--- DATA SHOWN ---

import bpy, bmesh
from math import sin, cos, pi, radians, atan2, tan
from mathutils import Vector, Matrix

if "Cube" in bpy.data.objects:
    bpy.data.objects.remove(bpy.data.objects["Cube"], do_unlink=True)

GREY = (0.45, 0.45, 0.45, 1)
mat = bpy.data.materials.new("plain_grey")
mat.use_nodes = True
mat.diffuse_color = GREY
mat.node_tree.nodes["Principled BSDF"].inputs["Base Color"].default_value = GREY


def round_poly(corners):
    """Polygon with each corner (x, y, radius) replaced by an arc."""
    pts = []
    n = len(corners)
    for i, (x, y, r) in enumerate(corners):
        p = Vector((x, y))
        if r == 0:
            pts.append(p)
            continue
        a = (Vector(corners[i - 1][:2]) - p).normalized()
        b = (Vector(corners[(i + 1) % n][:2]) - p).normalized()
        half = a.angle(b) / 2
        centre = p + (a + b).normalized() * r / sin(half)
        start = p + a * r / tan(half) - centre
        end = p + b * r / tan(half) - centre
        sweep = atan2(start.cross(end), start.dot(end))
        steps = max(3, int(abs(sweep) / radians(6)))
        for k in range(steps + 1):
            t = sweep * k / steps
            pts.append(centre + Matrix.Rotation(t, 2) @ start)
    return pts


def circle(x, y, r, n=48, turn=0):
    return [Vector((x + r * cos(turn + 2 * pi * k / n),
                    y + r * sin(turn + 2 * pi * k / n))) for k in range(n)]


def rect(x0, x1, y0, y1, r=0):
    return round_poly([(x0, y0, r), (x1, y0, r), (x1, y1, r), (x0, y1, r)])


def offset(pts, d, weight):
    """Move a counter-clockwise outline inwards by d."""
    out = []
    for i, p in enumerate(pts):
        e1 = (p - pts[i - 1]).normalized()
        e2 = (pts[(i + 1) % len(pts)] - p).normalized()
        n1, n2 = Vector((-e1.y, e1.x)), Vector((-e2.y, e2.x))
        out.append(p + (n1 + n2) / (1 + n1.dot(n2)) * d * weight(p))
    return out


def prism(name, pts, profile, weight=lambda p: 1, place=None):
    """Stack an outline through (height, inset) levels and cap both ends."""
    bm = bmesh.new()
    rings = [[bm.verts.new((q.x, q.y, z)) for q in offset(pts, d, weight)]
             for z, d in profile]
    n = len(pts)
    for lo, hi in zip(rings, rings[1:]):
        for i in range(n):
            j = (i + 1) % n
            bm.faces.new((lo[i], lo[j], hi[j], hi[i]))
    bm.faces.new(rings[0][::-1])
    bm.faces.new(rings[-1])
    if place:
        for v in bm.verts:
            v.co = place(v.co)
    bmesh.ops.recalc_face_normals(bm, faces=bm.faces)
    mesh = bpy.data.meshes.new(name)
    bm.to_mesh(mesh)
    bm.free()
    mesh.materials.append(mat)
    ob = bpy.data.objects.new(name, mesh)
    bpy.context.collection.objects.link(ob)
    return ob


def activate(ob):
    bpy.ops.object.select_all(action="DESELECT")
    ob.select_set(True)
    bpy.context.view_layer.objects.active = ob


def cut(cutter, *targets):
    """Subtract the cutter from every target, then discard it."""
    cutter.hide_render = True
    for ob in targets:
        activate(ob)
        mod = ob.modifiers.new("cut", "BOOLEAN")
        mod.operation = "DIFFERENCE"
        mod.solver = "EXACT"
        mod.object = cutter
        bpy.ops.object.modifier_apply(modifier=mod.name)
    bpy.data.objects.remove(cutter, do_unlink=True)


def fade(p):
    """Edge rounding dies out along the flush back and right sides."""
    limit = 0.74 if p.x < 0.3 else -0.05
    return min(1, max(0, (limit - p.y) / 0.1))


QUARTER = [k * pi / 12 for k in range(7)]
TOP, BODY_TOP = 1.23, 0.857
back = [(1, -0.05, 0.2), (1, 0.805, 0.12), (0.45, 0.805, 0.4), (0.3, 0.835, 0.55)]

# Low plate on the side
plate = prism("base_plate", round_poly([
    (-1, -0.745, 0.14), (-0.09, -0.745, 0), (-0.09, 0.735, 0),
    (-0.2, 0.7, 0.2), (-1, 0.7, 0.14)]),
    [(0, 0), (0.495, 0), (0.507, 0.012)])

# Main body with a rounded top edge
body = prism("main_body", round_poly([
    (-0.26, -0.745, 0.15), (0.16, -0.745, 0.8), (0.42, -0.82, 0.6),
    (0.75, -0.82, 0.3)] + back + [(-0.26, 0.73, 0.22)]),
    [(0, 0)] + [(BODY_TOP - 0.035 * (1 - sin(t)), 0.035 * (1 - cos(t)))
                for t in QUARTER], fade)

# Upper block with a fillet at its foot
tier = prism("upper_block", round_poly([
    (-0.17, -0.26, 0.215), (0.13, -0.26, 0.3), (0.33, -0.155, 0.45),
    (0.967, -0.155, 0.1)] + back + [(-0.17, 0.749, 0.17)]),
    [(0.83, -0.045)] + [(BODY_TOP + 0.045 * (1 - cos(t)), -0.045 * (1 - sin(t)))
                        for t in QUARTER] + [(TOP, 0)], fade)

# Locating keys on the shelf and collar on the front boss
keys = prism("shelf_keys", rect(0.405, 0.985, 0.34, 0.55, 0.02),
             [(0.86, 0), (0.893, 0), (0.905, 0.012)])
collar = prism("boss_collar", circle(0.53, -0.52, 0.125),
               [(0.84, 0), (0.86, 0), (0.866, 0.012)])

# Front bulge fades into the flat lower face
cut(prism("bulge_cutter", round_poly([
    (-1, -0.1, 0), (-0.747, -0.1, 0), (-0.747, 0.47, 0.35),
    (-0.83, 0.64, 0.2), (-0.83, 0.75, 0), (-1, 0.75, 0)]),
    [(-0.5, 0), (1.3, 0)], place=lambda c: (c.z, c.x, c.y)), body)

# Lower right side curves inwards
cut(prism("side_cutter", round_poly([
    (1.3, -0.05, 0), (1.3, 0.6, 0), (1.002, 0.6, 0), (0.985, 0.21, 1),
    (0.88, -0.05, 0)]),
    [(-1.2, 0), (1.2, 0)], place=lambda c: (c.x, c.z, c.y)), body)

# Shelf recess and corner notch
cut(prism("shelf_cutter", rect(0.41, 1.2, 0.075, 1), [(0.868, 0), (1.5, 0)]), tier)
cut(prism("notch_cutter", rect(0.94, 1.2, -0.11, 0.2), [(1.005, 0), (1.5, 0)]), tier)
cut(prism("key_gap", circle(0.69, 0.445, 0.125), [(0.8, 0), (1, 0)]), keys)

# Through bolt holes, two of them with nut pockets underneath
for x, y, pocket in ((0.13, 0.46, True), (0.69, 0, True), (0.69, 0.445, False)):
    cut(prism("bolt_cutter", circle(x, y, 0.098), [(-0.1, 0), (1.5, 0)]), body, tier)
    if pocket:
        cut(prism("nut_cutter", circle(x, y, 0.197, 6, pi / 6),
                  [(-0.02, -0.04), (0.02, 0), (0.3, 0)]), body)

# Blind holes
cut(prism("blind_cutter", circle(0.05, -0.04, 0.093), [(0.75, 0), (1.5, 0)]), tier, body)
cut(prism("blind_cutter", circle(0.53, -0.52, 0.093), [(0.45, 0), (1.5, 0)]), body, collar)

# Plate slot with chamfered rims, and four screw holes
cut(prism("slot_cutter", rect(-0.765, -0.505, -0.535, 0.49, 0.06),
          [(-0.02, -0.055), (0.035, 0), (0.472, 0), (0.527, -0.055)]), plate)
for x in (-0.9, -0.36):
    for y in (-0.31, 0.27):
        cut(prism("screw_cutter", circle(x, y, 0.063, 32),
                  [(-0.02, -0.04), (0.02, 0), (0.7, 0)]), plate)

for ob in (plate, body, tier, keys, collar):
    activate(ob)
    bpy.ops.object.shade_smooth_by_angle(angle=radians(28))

---

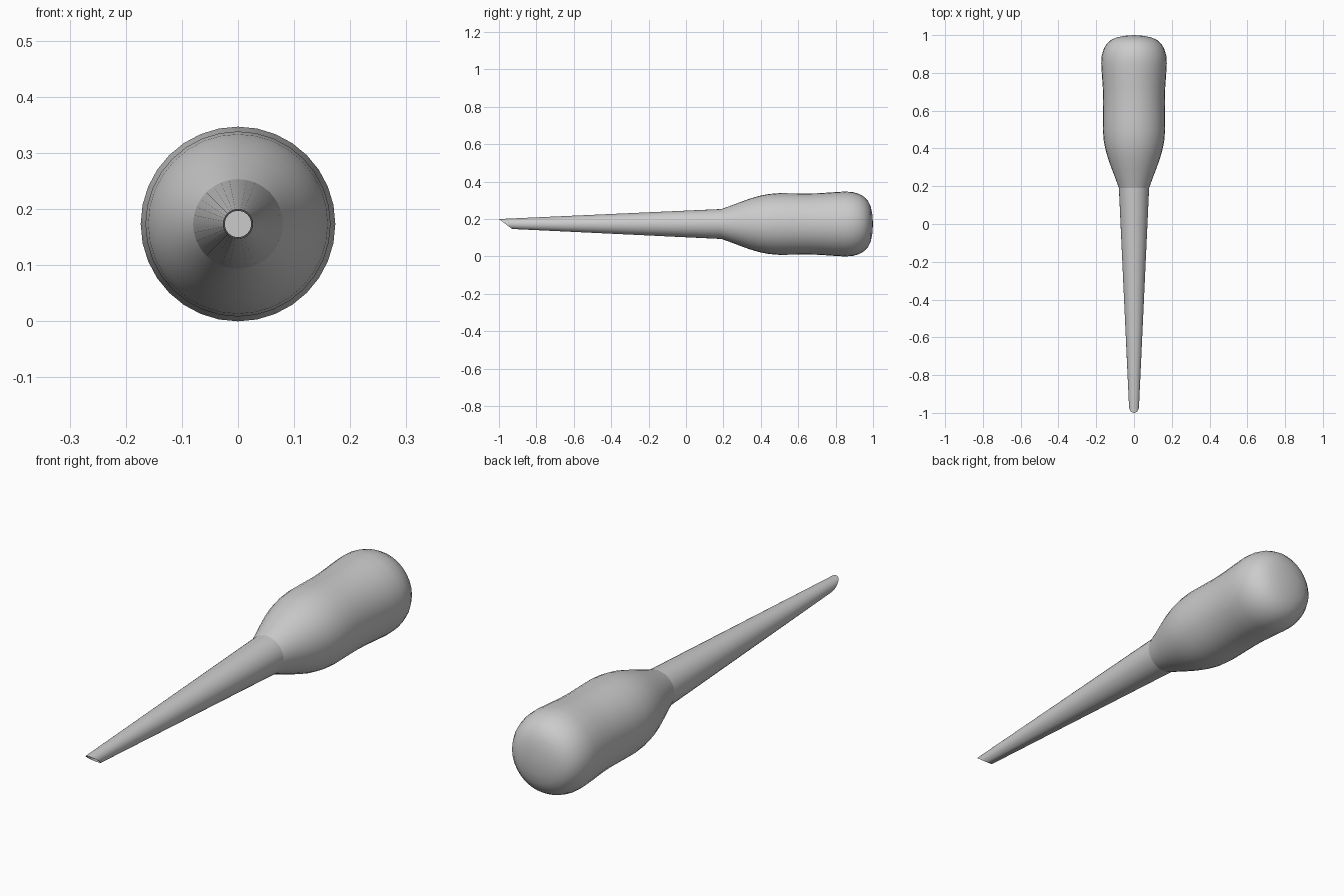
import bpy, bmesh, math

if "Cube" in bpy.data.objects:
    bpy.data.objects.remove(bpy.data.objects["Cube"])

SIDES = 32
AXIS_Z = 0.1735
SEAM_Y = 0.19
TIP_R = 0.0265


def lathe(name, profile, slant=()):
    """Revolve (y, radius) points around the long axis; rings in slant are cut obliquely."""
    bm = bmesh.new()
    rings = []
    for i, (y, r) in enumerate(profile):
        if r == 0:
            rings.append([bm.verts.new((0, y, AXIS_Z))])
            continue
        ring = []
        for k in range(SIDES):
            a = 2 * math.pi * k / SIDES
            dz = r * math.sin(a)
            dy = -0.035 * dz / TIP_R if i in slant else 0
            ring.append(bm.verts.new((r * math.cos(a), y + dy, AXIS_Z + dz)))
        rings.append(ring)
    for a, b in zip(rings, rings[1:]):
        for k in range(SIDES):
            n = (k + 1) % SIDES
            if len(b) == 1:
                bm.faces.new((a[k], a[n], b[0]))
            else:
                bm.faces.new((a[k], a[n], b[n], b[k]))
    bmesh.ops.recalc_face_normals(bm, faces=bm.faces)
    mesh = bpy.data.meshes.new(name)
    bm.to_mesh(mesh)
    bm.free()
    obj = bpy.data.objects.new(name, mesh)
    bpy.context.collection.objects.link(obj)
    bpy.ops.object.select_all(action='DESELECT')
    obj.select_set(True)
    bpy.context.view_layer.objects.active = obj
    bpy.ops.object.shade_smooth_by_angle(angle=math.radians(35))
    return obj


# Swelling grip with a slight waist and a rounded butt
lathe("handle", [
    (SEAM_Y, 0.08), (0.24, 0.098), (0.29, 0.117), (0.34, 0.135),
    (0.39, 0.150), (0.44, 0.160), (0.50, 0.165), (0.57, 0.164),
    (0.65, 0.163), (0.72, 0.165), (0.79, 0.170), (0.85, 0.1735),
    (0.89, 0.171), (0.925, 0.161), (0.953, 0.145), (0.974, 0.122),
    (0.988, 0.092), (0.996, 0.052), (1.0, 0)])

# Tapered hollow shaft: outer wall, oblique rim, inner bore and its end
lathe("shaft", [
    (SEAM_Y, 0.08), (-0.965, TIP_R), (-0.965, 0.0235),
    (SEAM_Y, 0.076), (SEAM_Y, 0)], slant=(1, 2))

--

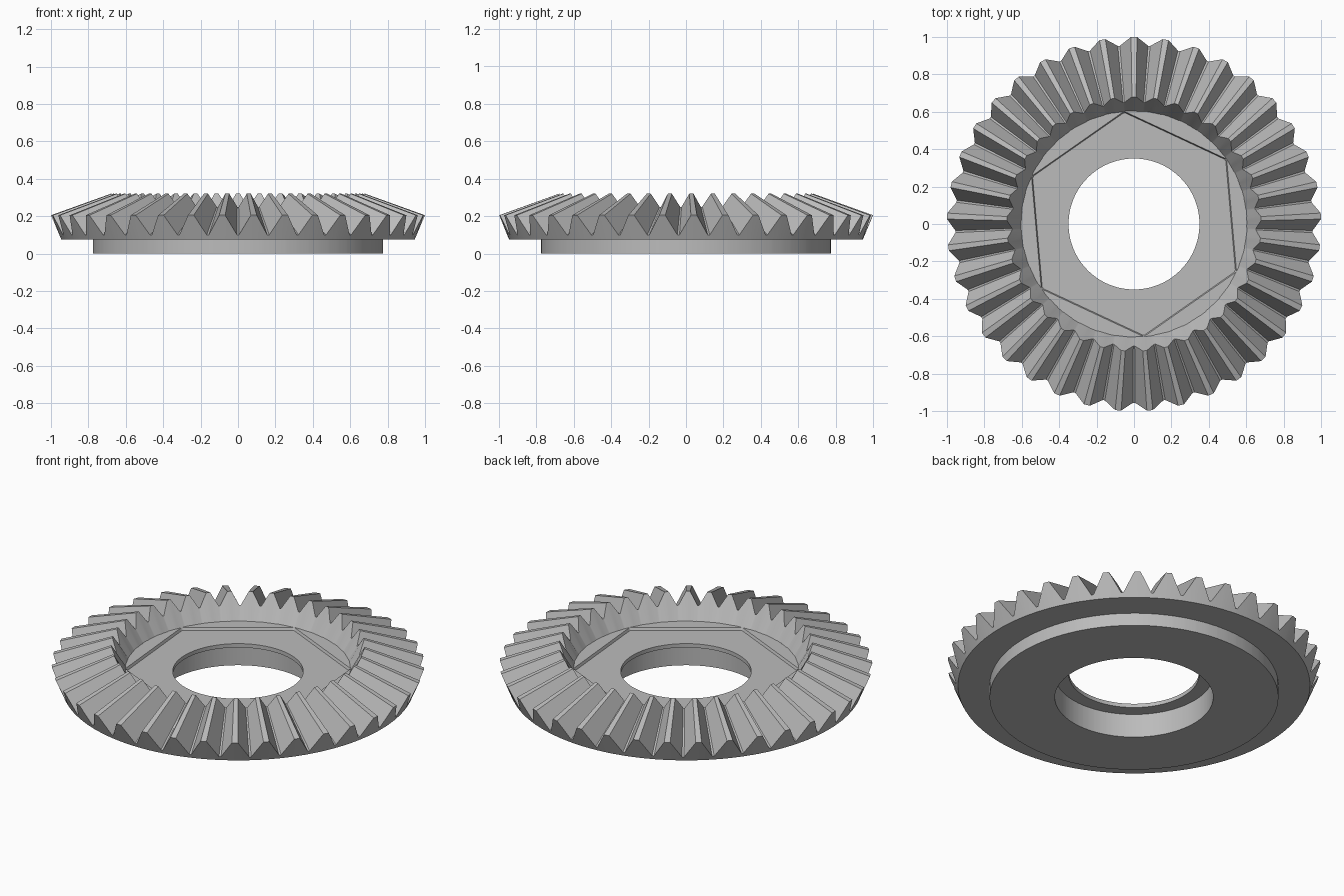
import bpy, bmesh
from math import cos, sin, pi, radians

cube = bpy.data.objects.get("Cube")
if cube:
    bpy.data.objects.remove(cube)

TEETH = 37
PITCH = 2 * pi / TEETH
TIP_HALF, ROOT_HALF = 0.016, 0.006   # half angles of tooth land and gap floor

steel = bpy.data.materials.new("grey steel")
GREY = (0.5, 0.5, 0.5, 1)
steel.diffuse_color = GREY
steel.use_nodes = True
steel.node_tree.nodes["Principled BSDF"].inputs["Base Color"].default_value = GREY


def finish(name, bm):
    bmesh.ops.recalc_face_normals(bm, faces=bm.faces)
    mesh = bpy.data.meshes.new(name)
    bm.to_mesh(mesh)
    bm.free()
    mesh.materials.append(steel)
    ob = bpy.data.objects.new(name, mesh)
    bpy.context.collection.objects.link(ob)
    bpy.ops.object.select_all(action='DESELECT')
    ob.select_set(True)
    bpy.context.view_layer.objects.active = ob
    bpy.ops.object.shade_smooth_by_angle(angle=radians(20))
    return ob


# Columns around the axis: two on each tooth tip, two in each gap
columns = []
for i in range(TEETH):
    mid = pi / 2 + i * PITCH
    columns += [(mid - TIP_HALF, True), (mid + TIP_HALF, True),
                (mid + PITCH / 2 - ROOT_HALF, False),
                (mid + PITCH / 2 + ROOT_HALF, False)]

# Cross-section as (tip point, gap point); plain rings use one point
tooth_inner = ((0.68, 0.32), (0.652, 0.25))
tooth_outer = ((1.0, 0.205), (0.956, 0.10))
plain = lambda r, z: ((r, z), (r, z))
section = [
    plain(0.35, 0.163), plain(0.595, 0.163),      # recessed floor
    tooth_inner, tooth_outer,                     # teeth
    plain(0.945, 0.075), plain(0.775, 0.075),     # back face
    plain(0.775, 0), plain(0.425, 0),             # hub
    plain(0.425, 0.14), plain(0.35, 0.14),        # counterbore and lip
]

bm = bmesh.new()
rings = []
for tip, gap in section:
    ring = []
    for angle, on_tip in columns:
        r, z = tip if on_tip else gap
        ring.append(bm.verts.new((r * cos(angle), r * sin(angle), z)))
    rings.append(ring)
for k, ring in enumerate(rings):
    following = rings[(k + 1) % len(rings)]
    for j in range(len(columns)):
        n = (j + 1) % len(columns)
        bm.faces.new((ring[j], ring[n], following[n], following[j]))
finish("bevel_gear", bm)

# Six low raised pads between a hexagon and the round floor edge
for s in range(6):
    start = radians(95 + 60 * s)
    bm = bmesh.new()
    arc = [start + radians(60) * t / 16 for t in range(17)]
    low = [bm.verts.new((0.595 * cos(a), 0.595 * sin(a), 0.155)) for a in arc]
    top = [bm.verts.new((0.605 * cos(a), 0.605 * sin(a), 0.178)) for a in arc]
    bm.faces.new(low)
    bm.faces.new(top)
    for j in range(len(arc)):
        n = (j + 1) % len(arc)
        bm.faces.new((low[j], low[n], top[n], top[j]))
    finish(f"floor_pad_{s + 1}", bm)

--- ACTION ITEM ---
Throughout the material above, report each line holding the word "faces".

--- SOLUTION TO THIS EXERCISE ---
            bm.faces.new((lo[i], lo[j], hi[j], hi[i]))
    bm.faces.new(rings[0][::-1])
    bm.faces.new(rings[-1])
    bmesh.ops.recalc_face_normals(bm, faces=bm.faces)
                bm.faces.new((a[k], a[n], b[0]))
                bm.faces.new((a[k], a[n], b[n], b[k]))
    bmesh.ops.recalc_face_normals(bm, faces=bm.faces)
    bmesh.ops.recalc_face_normals(bm, faces=bm.faces)
        bm.faces.new((ring[j], ring[n], following[n], following[j]))
    bm.faces.new(low)
    bm.faces.new(top)
        bm.faces.new((low[j], low[n], top[n], top[j]))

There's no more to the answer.